> Requirement: Exactly the lines from the opening of the records through the line containing "[rTop - 0.017, h" should be copied, with both included.

> Data shown:
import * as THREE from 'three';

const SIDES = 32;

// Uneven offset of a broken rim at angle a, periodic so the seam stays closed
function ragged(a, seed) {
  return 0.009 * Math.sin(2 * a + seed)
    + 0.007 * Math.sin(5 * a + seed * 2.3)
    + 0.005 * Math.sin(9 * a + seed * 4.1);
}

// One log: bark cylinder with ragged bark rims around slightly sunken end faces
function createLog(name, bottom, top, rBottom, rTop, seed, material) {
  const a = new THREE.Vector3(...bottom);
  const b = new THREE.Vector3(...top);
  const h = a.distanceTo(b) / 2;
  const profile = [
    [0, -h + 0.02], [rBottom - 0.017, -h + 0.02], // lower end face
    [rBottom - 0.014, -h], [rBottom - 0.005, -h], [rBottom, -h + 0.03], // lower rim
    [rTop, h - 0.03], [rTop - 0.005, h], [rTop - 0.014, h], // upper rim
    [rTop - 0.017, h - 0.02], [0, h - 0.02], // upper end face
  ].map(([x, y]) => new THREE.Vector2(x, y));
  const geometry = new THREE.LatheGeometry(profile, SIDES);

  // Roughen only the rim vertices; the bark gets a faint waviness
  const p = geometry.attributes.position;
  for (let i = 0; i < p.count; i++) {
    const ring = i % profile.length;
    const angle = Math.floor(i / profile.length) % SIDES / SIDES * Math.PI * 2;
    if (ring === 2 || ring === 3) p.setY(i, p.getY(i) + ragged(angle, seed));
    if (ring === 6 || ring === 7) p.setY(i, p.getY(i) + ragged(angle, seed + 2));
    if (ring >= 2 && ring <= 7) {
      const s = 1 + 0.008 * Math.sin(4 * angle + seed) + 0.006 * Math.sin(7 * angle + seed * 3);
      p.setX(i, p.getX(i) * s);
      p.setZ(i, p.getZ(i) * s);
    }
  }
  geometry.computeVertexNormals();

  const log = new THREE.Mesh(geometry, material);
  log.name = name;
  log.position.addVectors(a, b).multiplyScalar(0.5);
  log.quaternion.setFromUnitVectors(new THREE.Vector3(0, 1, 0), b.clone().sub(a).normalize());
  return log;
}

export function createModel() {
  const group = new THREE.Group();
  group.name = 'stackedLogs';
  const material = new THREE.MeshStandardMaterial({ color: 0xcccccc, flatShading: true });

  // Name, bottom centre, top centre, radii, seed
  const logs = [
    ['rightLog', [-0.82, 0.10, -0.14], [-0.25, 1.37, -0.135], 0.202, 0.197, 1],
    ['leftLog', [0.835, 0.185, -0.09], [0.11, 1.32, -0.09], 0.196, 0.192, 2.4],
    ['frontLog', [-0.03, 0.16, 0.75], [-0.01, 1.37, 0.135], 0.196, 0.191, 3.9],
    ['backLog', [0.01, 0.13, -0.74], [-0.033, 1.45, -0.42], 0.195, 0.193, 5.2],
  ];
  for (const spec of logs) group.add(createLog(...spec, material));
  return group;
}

> Solution for this exercise:
import * as THREE from 'three';

const SIDES = 32;

// Uneven offset of a broken rim at angle a, periodic so the seam stays closed
function ragged(a, seed) {
  return 0.009 * Math.sin(2 * a + seed)
    + 0.007 * Math.sin(5 * a + seed * 2.3)
    + 0.005 * Math.sin(9 * a + seed * 4.1);
}

// One log: bark cylinder with ragged bark rims around slightly sunken end faces
function createLog(name, bottom, top, rBottom, rTop, seed, material) {
  const a = new THREE.Vector3(...bottom);
  const b = new THREE.Vector3(...top);
  const h = a.distanceTo(b) / 2;
  const profile = [
    [0, -h + 0.02], [rBottom - 0.017, -h + 0.02], // lower end face
    [rBottom - 0.014, -h], [rBottom - 0.005, -h], [rBottom, -h + 0.03], // lower rim
    [rTop, h - 0.03], [rTop - 0.005, h], [rTop - 0.014, h], // upper rim
    [rTop - 0.017, h - 0.02], [0, h - 0.02], // upper end face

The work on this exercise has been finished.